TASK DIRECTIONS
Only one stretch of the records below should be repeated. It starts with the line containing "verts, rings, faces = [], [], []" and goes on through the line containing "j = (i + 1) % sides", exactly as written.

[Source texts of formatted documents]
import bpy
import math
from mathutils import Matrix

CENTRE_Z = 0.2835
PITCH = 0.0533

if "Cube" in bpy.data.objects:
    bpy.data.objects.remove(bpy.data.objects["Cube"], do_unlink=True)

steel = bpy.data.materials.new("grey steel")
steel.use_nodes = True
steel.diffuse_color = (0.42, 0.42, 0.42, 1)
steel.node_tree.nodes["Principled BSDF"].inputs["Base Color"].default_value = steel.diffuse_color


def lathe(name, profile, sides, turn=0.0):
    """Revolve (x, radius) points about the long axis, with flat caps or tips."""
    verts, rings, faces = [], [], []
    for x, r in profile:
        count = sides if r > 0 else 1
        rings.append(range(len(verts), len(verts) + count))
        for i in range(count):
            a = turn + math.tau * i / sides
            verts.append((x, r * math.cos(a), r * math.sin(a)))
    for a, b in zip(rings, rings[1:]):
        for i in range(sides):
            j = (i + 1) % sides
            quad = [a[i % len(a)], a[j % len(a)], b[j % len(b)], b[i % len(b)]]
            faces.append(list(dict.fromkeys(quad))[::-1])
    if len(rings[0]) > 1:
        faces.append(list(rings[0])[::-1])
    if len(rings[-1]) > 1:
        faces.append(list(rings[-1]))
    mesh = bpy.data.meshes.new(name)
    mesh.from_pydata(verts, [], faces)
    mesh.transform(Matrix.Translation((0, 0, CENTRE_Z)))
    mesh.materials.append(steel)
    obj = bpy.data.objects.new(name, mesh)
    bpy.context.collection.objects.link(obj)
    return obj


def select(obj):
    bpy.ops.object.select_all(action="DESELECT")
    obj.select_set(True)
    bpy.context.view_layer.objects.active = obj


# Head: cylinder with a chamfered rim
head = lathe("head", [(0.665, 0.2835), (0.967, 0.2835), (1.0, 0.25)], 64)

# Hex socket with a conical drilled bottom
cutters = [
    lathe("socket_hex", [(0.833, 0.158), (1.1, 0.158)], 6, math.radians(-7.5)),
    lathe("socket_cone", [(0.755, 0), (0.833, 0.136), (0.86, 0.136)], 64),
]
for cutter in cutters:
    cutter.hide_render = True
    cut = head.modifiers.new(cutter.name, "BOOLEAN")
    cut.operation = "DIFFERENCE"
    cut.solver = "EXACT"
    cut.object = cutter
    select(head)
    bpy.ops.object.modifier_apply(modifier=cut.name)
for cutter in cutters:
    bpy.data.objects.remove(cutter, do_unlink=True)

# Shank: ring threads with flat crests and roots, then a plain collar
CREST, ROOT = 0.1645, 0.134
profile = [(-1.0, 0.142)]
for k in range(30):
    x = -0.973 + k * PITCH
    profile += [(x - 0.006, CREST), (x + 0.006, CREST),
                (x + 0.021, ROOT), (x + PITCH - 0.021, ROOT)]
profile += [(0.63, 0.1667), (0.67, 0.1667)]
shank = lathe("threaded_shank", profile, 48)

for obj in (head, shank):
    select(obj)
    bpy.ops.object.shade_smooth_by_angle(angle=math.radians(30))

RESULT OF THE TASK
    verts, rings, faces = [], [], []
    for x, r in profile:
        count = sides if r > 0 else 1
        rings.append(range(len(verts), len(verts) + count))
        for i in range(count):
            a = turn + math.tau * i / sides
            verts.append((x, r * math.cos(a), r * math.sin(a)))
    for a, b in zip(rings, rings[1:]):
        for i in range(sides):
            j = (i + 1) % sides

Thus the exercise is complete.